One of the things I liked most about this audiobook, other than the brisk characterization and snappy plotting, was all the historical context Block put into the novel. This isn’t merely a thriller, or a crime story. Running just under 5 hours (204 pages in paperbook) there’s about half an hour of historical exposition between all the action. In those sections Block deftly details Fidel Castro’s personal biography, the history Batista’s rule of Cuba, Fidel’s leadership of the revolution and a thoughtful analysis of the revolution’s aftermath. As far as I can tell the history is entirely accurate. It sticks to the facts and makes a case both for and against Castro’s revolution without any special pleading. To my mind “Lee Duncan” could have probably got a job at the Cuba desk of the CIA, just based on the analysis within this novel. They really could have used him too as the book originally came out the same year as the CIA-backed Bay Of Pigs invasion. But I guess the covert world’s loss is our literary gain.

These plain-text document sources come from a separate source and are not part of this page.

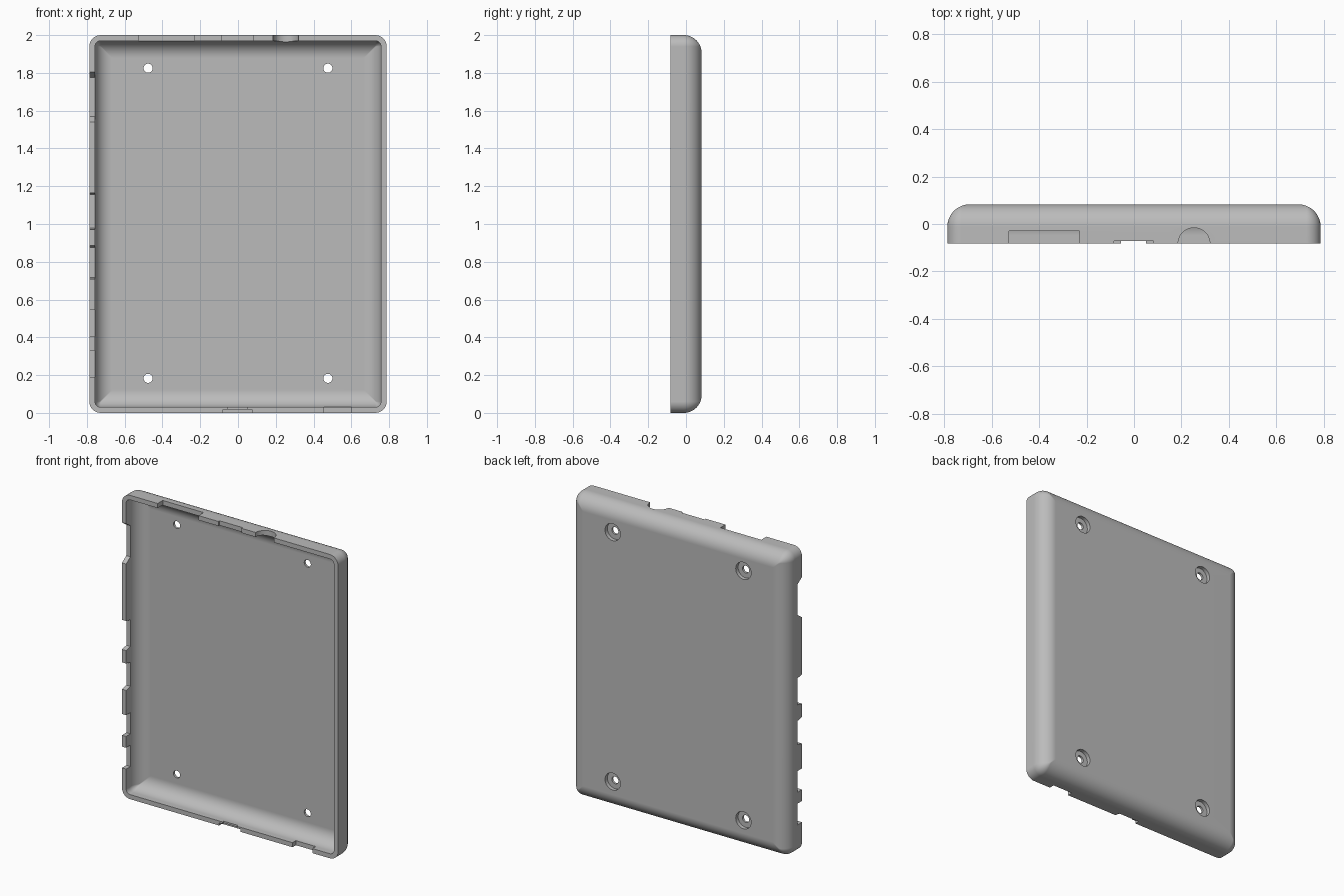
import bpy, bmesh, math

if "Cube" in bpy.data.objects:
    bpy.data.objects.remove(bpy.data.objects["Cube"])

grey = bpy.data.materials.new("plain grey")
grey.use_nodes = True
color = (0.5, 0.5, 0.5, 1)
grey.diffuse_color = color
grey.node_tree.nodes["Principled BSDF"].inputs["Base Color"].default_value = color

W, H, D = 0.787, 1.0, 0.083      # half width, half height, half depth
WALL, FLOOR = 0.03, 0.04
RIM = -D - 0.05                  # cutters start in front of the rim


def to_object(name, bm):
    bmesh.ops.recalc_face_normals(bm, faces=bm.faces)
    mesh = bpy.data.meshes.new(name)
    bm.to_mesh(mesh)
    bm.free()
    ob = bpy.data.objects.new(name, mesh)
    bpy.context.collection.objects.link(ob)
    mesh.materials.append(grey)
    return ob


def ring(bm, inset, y, corner):
    """Rounded rectangle facing the front."""
    r = max(corner - inset, 0.004)
    verts = []
    for k, (sx, sz) in enumerate([(1, 1), (-1, 1), (-1, -1), (1, -1)]):
        cx, cz = sx * (W - inset - r), H + sz * (H - inset - r)
        for i in range(9):
            a = math.pi / 2 * (k + i / 8)
            verts.append(bm.verts.new((cx + r * math.cos(a), y, cz + r * math.sin(a))))
    return verts


def fillet(bm, inset, back, radius, corner, steps=12):
    """Rings from the flat back to the rim along a quarter round."""
    rings = []
    for i in range(steps + 1):
        a = math.pi / 2 * (1 - i / steps)
        rings.append(ring(bm, inset + radius * (1 - math.cos(a)),
                          back - radius + radius * math.sin(a), corner))
    rings.append(ring(bm, inset, -D, corner))
    return rings


# Tray shell: outer skin, rim and inner skin in one loft
bm = bmesh.new()
rings = fillet(bm, 0, D, 0.095, 0.06) + fillet(bm, WALL, D - FLOOR, 0.09, 0.06)[::-1]
for a, b in zip(rings, rings[1:]):
    for i in range(len(a)):
        j = (i + 1) % len(a)
        bm.faces.new((a[i], a[j], b[j], b[i]))
bm.faces.new(rings[0])
bm.faces.new(rings[-1])
shell = to_object("tray_shell", bm)


def cut(points, axis, start, end):
    """Cut a prism from the shell; points are (x, y), (z, y) or (x, z)."""
    place = {"z": lambda p, t: (p[0], p[1], t),
             "x": lambda p, t: (t, p[1], p[0]),
             "y": lambda p, t: (p[0], t, p[1])}[axis]
    bm = bmesh.new()
    lo = [bm.verts.new(place(p, start)) for p in points]
    hi = [bm.verts.new(place(p, end)) for p in points]
    bm.faces.new(lo)
    bm.faces.new(hi)
    for i in range(len(lo)):
        j = (i + 1) % len(lo)
        bm.faces.new((lo[i], lo[j], hi[j], hi[i]))
    cutter = to_object("cutter", bm)
    cutter.hide_render = True
    mod = shell.modifiers.new("cut", "BOOLEAN")
    mod.operation, mod.solver, mod.object = "DIFFERENCE", "EXACT", cutter
    bpy.context.view_layer.objects.active = shell
    bpy.ops.object.modifier_apply(modifier=mod.name)
    bpy.data.objects.remove(cutter)


def circle(cx, cy, r, n=32):
    return [(cx + r * math.cos(2 * math.pi * i / n),
             cy + r * math.sin(2 * math.pi * i / n)) for i in range(n)]


def notch(lo, hi, depth, slope=0):
    """Rim opening, optionally with flared ends."""
    y = depth - D
    return [(lo - slope, RIM), (lo - slope, -D), (lo, y),
            (hi, y), (hi + slope, -D), (hi + slope, RIM)]


# Screw holes with countersunk seats on the back
for x in (-0.476, 0.476):
    for z in (0.183, 1.825):
        cut(circle(x, z, 0.024), "y", -D, D + 0.1)
        cut(circle(x, z, 0.056), "y", D - 0.025, D + 0.1)

# Top wall openings: wide slot, shallow slot and round jack
TOP = (2 * H - 0.06, 2 * H + 0.1)
cut(notch(-0.527, -0.23, 0.053), "z", *TOP)
cut(notch(-0.085, 0.083, 0.012), "z", *TOP)
cut(circle(0.253, -D, 0.067, 48), "z", *TOP)

# Bottom wall openings: stepped port and side slot
cut(notch(-0.08, 0.075, 0.03), "z", -0.1, 0.018)
cut(notch(-0.055, 0.05, 0.013), "z", -0.1, 0.06)
cut(notch(0.455, 0.6, 0.035), "z", -0.1, 0.06)

# Right wall button and port openings
for lo, hi, slope in [(1.57, 1.775, 0.03), (0.98, 1.155, 0.01),
                      (0.718, 0.875, 0.01), (0.405, 0.545, 0), (0.19, 0.33, 0)]:
    cut(notch(lo, hi, 0.045, slope), "x", -W - 0.1, -W + 0.06)

# Smooth rounds, crisp edges
bpy.ops.object.select_all(action="DESELECT")
shell.select_set(True)
bpy.context.view_layer.objects.active = shell
bpy.ops.object.shade_smooth_by_angle(angle=math.radians(30))
weighted = shell.modifiers.new("weighted_normals", "WEIGHTED_NORMAL")
weighted.keep_sharp = True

This is the first time I’ve heard Henry Leyva as a narrator. He performs the American mercenaries with enough distinction to tell all five of them apart, and gives good voice to two Cuban rebels, one male, one female. As Leyva is fluent in both English and Spanish he brings a ton of authenticity to the Cuban accented anti-castristas. He really is a narrator to watch. I first heard him as an actor performing in an episode of J. Michael Straczynski’s excellent audio drama anthology series City Of Dreams. He’s also narrated the audiobook version of Cuba Libre by Elmore Leonard, so I’m gonna have to get my hands on that audiobook too.

Posted by Jesse Willis